Tesla (NASDAQ:TSLA) Inc is seeking to enter the multi-billion dollar U.S. renewable credit market, hoping to profit from the Biden administration's march toward new zero-emission goals, two sources familiar with the matter said.
The electric car maker is one of at least eight companies with a pending application at the Environmental Protection Agency tied to power generation and renewable credits, the sources said. The EPA produces a list of pending applications with some details, but not companies' names.
Tesla's entry could potentially reshape the renewable credit market, established in the mid-2000s to boost investment in the U.S. biofuel industry. The market generated some 18 billion credits in 2020 and is currently dominated by ethanol producers. Tesla's application would likely be tied to the production of electricity associated with biogas.
The Biden administration is expected to review the EPA applications and lay out how electric vehicles could qualify for tradable credits under the Renewable Fuel Standard (RFS) this summer, the two sources said.
The move could represent the largest expansion of the RFS program that was created by President George W. Bush and aimed at boosting rural America and weaning the country off oil imports.
The entry of Tesla and other electric vehicle makers to the renewable energy scheme could attract investment for a much-needed infrastructure network, including charging stations, for electric vehicles.
However, it is likely to anger some in the U.S. refining industry who would need to buy the credits, known as RINs, generated by Tesla and other alternative fuel providers, essentially subsidizing an electric car company that seeks to put petrochemical refiners out of business.
Rural farmers could view Tesla's entry as the Biden White House prioritizing electric vehicles over biofuels as an answer to the climate crisis.
In 2016, just before the Obama administration exited office, the EPA published a proposal seeking comment on how best to structure credits for renewable electricity that is used as a transportation fuel.
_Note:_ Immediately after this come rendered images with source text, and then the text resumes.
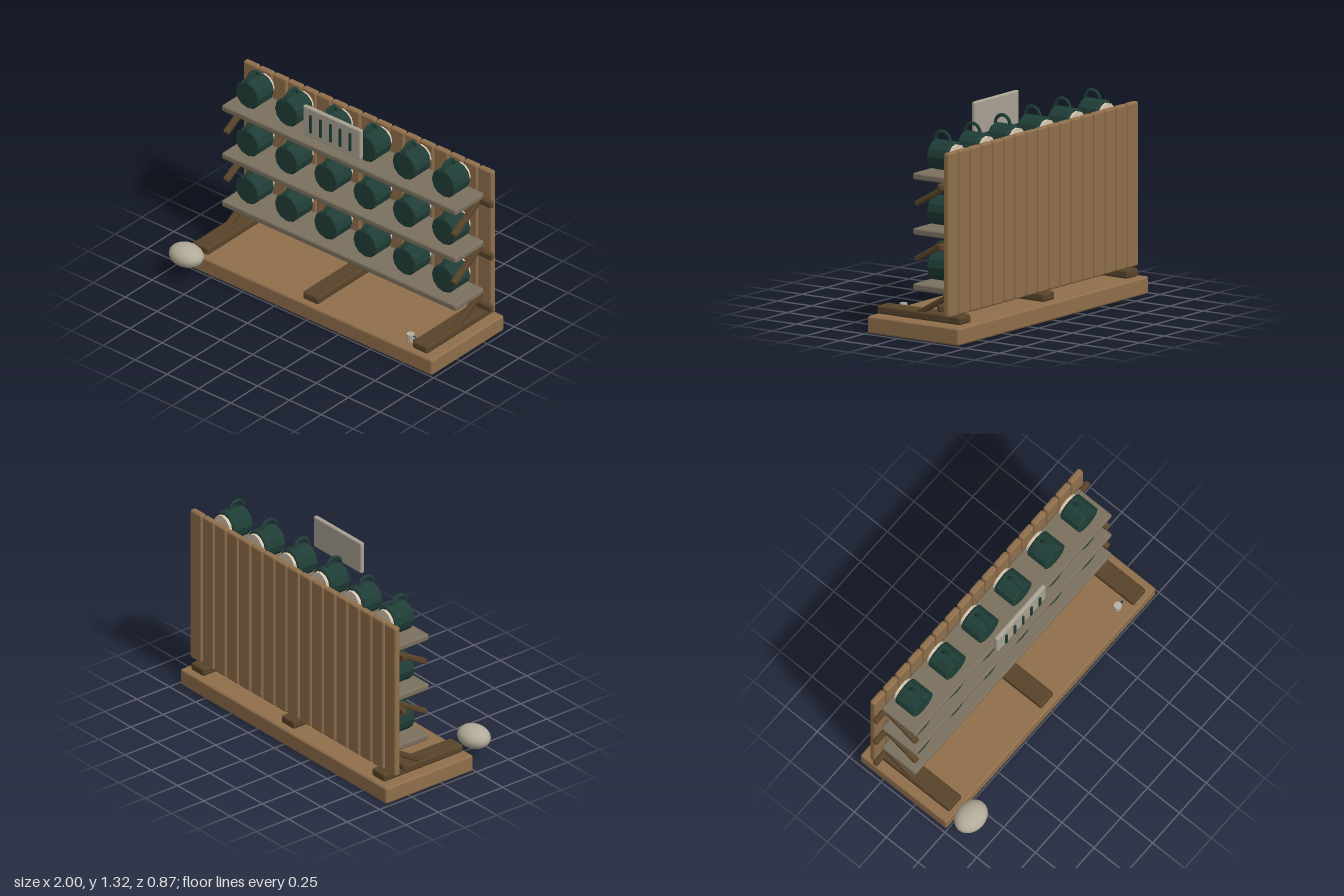
import * as THREE from 'three';
import { RoundedBoxGeometry } from 'three/addons/geometries/RoundedBoxGeometry.js';

function material(name, color, flat = false) {
  const m = new THREE.MeshStandardMaterial({ color, flatShading: flat });
  m.name = name;
  return m;
}

export function createModel() {
  const wood = material('oak wood', 0x8f6e4b);
  const darkWood = material('dark wood', 0x584329);
  const shelfWood = material('weathered shelf wood', 0x7b705f);
  const green = material('dark green glaze', 0x1f3d36, true);
  const cream = material('cream lining', 0xd6c6b0, true);
  const plate = material('sign plate', 0xa9a293);
  const stone = material('pale stone', 0xb3ab99);
  const tin = material('pale cup', 0xb4b0a5, true);

  const model = new THREE.Group();
  model.name = 'mugRack';

  function add(name, geometry, mat, x = 0, y = 0, z = 0, parent = model) {
    const mesh = new THREE.Mesh(geometry, mat);
    mesh.name = name;
    mesh.position.set(x, y, z);
    parent.add(mesh);
    return mesh;
  }
  // Softly bevelled block given by its size and centre
  function block(name, mat, [w, h, d], [x, y, z], r = 0.01) {
    return add(name, new RoundedBoxGeometry(w, h, d, 2, r), mat, x, y, z);
  }

  // Base slab and the three feet lying on it
  block('base', wood, [1.96, 0.108, 0.676], [0, 0.054, -0.094], 0.014);
  for (const x of [-0.86, 0, 0.86]) {
    block('foot', darkWood, [0.12, 0.052, 0.615], [x, 0.14, -0.092], 0.014);
  }

  // Back wall of upright planks
  const planks = 17;
  const pitch = 1.96 / planks;
  for (let i = 0; i < planks; i++) {
    const x = (i - (planks - 1) / 2) * pitch;
    block('plank', wood, [pitch - 0.007, 1.01, 0.042], [x, 0.668, -0.339], 0.014);
  }

  // Mug: body and lining along z, handle arching over the top
  const bodyProfile = [[0, -0.075], [0.084, -0.075], [0.0935, -0.065],
    [0.0935, 0.066], [0.085, 0.075], [0, 0.075]].map(p => new THREE.Vector2(...p));
  const bodyGeo = new THREE.LatheGeometry(bodyProfile, 12).rotateX(Math.PI / 2);
  const liningGeo = new THREE.CylinderGeometry(0.075, 0.075, 0.03, 12).rotateX(Math.PI / 2);
  const handleGeo = new THREE.TorusGeometry(0.054, 0.011, 6, 12, Math.PI).rotateY(Math.PI / 2);

  function addMug(x, y) {
    const mug = new THREE.Group();
    mug.name = 'mug';
    mug.position.set(x, y, -0.185);
    add('mugBody', bodyGeo, green, 0, 0, 0, mug);
    add('mugLining', liningGeo, cream, 0, 0, -0.08, mug);
    add('mugHandle', handleGeo, green, 0, 0.088, 0.02, mug);
    model.add(mug);
  }

  // Three tiers: rail, shelf, two diagonal braces and six mugs each
  [0.311, 0.65, 0.989].forEach((y, tier) => {
    block('rail', darkWood, [2, 0.045, 0.034], [0, 0.22 + 0.37 * tier, -0.301], 0.012);
    block('shelf', shelfWood, [1.84, 0.042, 0.268], [0, y, -0.183], 0.012);
    for (const side of [-1, 1]) {
      const brace = block('brace', darkWood, [0.04, 0.034, 0.3],
        [side * 0.893, y - 0.098, -0.188], 0.01);
      brace.rotation.x = Math.PI / 6;
    }
    for (let i = 0; i < 6; i++) addMug((i - 2.5) * 0.308, y + 0.121);
  });

  // Sign plate with five raised dark bars
  block('sign', plate, [0.456, 0.208, 0.03], [0, 1.22, 0], 0.012);
  for (let i = -2; i <= 2; i++) {
    add('signBar', new THREE.BoxGeometry(0.016, 0.124, 0.009), green, i * 0.0775, 1.222, 0.0255);
  }

  // Rounded stone in front of the left corner
  const pebble = add('stone', new THREE.SphereGeometry(1, 24, 16), stone, -0.865, 0.158, 0.341);
  pebble.scale.set(0.115, 0.069, 0.092);

  // Small cup standing on the base
  add('smallCup', new THREE.CylinderGeometry(0.025, 0.022, 0.05, 12), tin, 0.735, 0.133, 0.15);
  add('smallCupHandle', new THREE.TorusGeometry(0.014, 0.004, 6, 12), green, 0.766, 0.135, 0.15);

  return model;
}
The proposal largely sat dormant during the Trump administration, which spent most of its time on fuel credits trying to find common ground among rivals in the corn and oil industries.
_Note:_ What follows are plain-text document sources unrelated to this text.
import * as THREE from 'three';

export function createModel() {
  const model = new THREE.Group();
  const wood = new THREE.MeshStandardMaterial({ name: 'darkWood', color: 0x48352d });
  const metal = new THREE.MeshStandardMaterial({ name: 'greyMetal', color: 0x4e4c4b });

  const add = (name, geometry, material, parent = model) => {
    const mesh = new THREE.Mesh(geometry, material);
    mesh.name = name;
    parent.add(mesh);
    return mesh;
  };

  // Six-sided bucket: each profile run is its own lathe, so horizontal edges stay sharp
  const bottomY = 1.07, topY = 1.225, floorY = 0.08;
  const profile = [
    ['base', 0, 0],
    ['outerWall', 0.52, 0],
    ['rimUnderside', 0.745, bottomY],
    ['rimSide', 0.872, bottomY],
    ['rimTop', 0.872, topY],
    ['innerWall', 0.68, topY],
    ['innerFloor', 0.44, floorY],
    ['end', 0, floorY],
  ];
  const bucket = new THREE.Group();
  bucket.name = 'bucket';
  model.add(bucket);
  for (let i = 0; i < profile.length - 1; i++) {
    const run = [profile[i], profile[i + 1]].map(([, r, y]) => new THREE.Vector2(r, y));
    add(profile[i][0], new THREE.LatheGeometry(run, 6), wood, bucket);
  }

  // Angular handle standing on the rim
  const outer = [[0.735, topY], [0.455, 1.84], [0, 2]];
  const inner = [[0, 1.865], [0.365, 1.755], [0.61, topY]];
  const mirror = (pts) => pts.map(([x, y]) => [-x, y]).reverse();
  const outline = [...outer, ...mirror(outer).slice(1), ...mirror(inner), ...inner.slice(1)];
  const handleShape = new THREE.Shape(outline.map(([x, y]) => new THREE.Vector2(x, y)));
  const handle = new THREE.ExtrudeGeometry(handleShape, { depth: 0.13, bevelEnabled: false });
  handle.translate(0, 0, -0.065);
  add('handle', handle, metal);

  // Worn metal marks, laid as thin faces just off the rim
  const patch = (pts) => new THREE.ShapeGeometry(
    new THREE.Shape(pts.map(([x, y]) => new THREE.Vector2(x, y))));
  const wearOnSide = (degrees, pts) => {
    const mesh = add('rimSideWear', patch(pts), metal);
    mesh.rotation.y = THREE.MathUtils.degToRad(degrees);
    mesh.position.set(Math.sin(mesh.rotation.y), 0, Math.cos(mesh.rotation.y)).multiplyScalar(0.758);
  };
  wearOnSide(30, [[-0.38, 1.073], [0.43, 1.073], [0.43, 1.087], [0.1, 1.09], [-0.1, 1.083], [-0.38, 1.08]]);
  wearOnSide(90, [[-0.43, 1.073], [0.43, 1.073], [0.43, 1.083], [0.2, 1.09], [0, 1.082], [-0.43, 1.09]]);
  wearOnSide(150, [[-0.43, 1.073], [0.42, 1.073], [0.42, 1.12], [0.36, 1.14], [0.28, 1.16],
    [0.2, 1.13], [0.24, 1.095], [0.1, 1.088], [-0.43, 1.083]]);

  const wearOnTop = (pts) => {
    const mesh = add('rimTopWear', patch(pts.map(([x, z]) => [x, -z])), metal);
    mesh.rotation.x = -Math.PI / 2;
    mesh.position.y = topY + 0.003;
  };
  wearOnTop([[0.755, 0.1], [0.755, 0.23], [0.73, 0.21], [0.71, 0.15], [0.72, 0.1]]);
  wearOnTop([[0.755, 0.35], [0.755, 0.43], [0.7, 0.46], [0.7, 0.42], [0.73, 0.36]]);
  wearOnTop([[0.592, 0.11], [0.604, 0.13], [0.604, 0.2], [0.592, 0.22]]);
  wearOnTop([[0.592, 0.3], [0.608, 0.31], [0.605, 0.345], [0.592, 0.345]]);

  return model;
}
Electricity from biogas - mainly pulled from the nation's landfills - is already eligible for generating credits under the RFS program, but the EPA has never approved applications to do so because the agency hasn't yet figured out the logistical issues.
Key questions include how to trace the credit-eligible biogas from its origin through to a car's battery, and who along that supply chain should be allowed to claim the lucrative credits.
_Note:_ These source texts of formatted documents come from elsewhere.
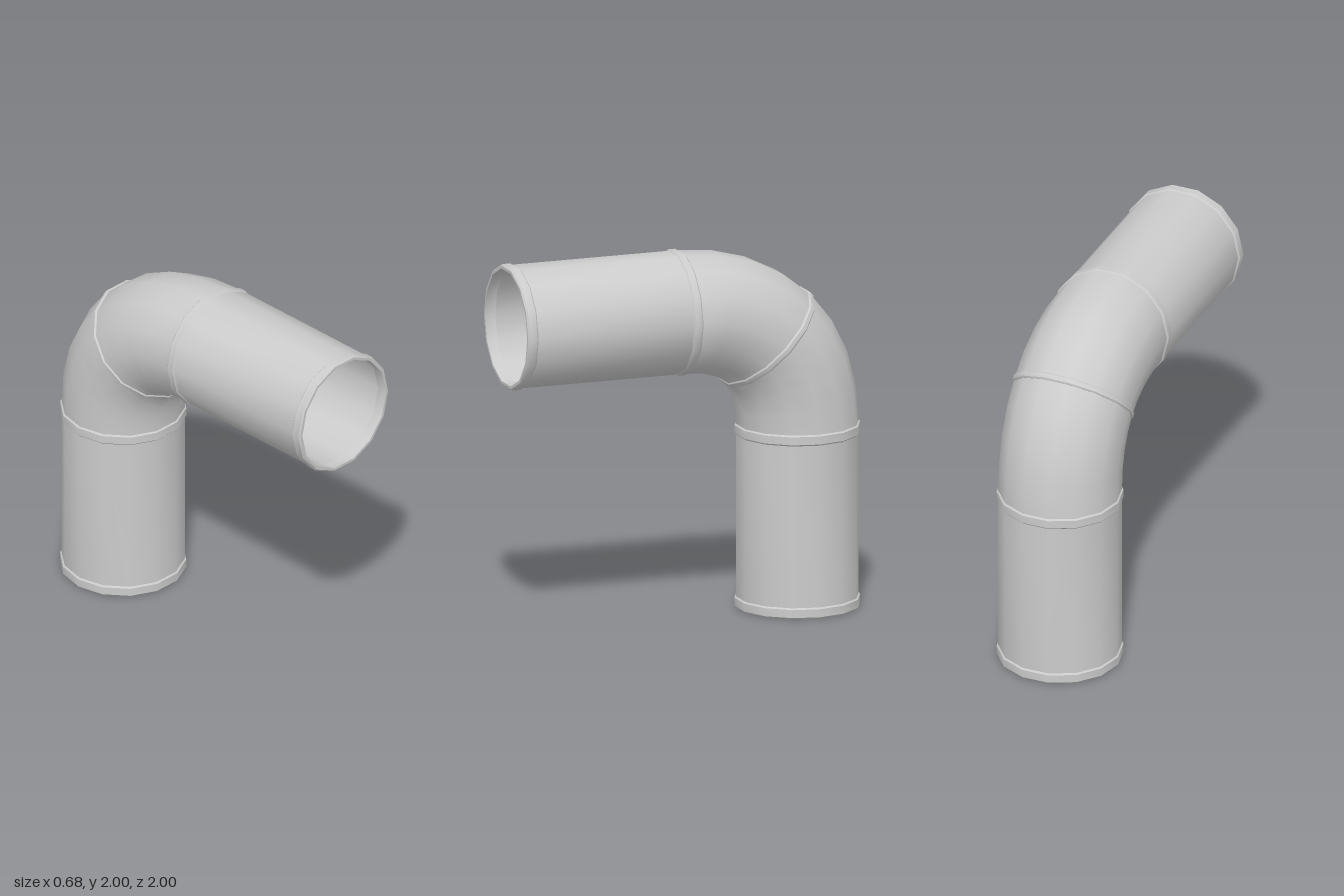
import * as THREE from 'three';
import { toCreasedNormals } from 'three/addons/utils/BufferGeometryUtils.js';

const SIDES = 14;
const BEND = 0.669;               // distance from bend corner to pipe axis
const OUTER = 0.332, INNER = 0.322; // pipe wall
const material = new THREE.MeshStandardMaterial({ color: 0xcccccc, side: THREE.DoubleSide });

// Centre line of the elbow, from the upright pipe to the horizontal one
const K = 0.62 * BEND;
const bend = new THREE.CubicBezierCurve3(
  new THREE.Vector3(0, 1, -BEND),
  new THREE.Vector3(0, 1 + K, -BEND),
  new THREE.Vector3(0, 1 + BEND, -K),
  new THREE.Vector3(0, 1 + BEND, 0)
);

// Revolves a closed [radius, height] profile, with corners on the x axis
function revolve(profile) {
  const points = [...profile, profile[0]].map(([r, y]) => new THREE.Vector2(r, y));
  return new THREE.LatheGeometry(points, SIDES).rotateY(Math.PI / 2);
}

// Hollow tube from y0 to y1, cut into steps
function tube(y0, y1, steps) {
  const heights = Array.from({ length: steps + 1 }, (_, i) => y0 + ((y1 - y0) * i) / steps);
  return revolve([
    ...heights.map((y) => [OUTER, y]),
    ...heights.slice().reverse().map((y) => [INNER, y]),
  ]);
}

// Bevelled ring around the wall
function collar(y0, y1) {
  const out = 0.34, inn = 0.317, b = 0.008;
  return revolve([
    [inn, y0], [out - b, y0], [out, y0 + b], [out, y1 - b], [out - b, y1], [inn, y1],
  ]);
}

// Moves a unit-high tube onto the bend curve
function bendAlong(geometry) {
  const pos = geometry.attributes.position;
  for (let i = 0; i < pos.count; i++) {
    const t = THREE.MathUtils.clamp(pos.getY(i), 0, 1);
    const c = bend.getPoint(t), d = bend.getTangent(t), z = pos.getZ(i);
    pos.setXYZ(i, pos.getX(i), c.y - d.z * z, c.z + d.y * z);
  }
  return geometry;
}

export function createModel() {
  const group = new THREE.Group();

  function add(name, geometry, y = 0, z = 0, tilt = 0) {
    const mesh = new THREE.Mesh(toCreasedNormals(geometry, 0.7), material);
    mesh.name = name;
    mesh.position.set(0, y, z);
    mesh.rotation.x = tilt;
    group.add(mesh);
  }

  // Upright pipe with its collars
  add('uprightPipe', tube(0.005, 1, 1), 0, -BEND);
  add('bottomCollar', collar(0, 0.06), 0, -BEND);
  add('lowerElbowCollar', collar(0.95, 1.01), 0, -BEND);

  // Elbow with a thin collar halfway round
  add('elbow', bendAlong(tube(0, 1, 8)));
  const mid = bend.getPoint(0.5);
  add('middleElbowCollar', collar(-0.02, 0.02), mid.y, mid.z, Math.PI / 4);

  // Horizontal pipe with its collars
  const top = 1 + BEND;
  add('horizontalPipe', tube(0, 0.995, 1), top, 0, Math.PI / 2);
  add('upperElbowCollar', collar(-0.005, 0.047), top, 0, Math.PI / 2);
  add('frontCollar', collar(0.94, 1), top, 0, Math.PI / 2);

  return group;
}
Under the RFS, refiners must blend biofuels like corn-based ethanol into their fuel pool or purchase compliance credits in a credit market, where prices have swung wildly in recent years.
The program has helped drive investment in ethanol plants in states like Iowa and Nebraska, but liquid fuels have been under attack from the Biden administration.
Tesla would generate the most lucrative type of credits, known as D3s, which trade at a significant premium to the larger pool of traditional ethanol credits.
As well as building electric cars, Tesla is also investing in charging stations and large-scale batteries.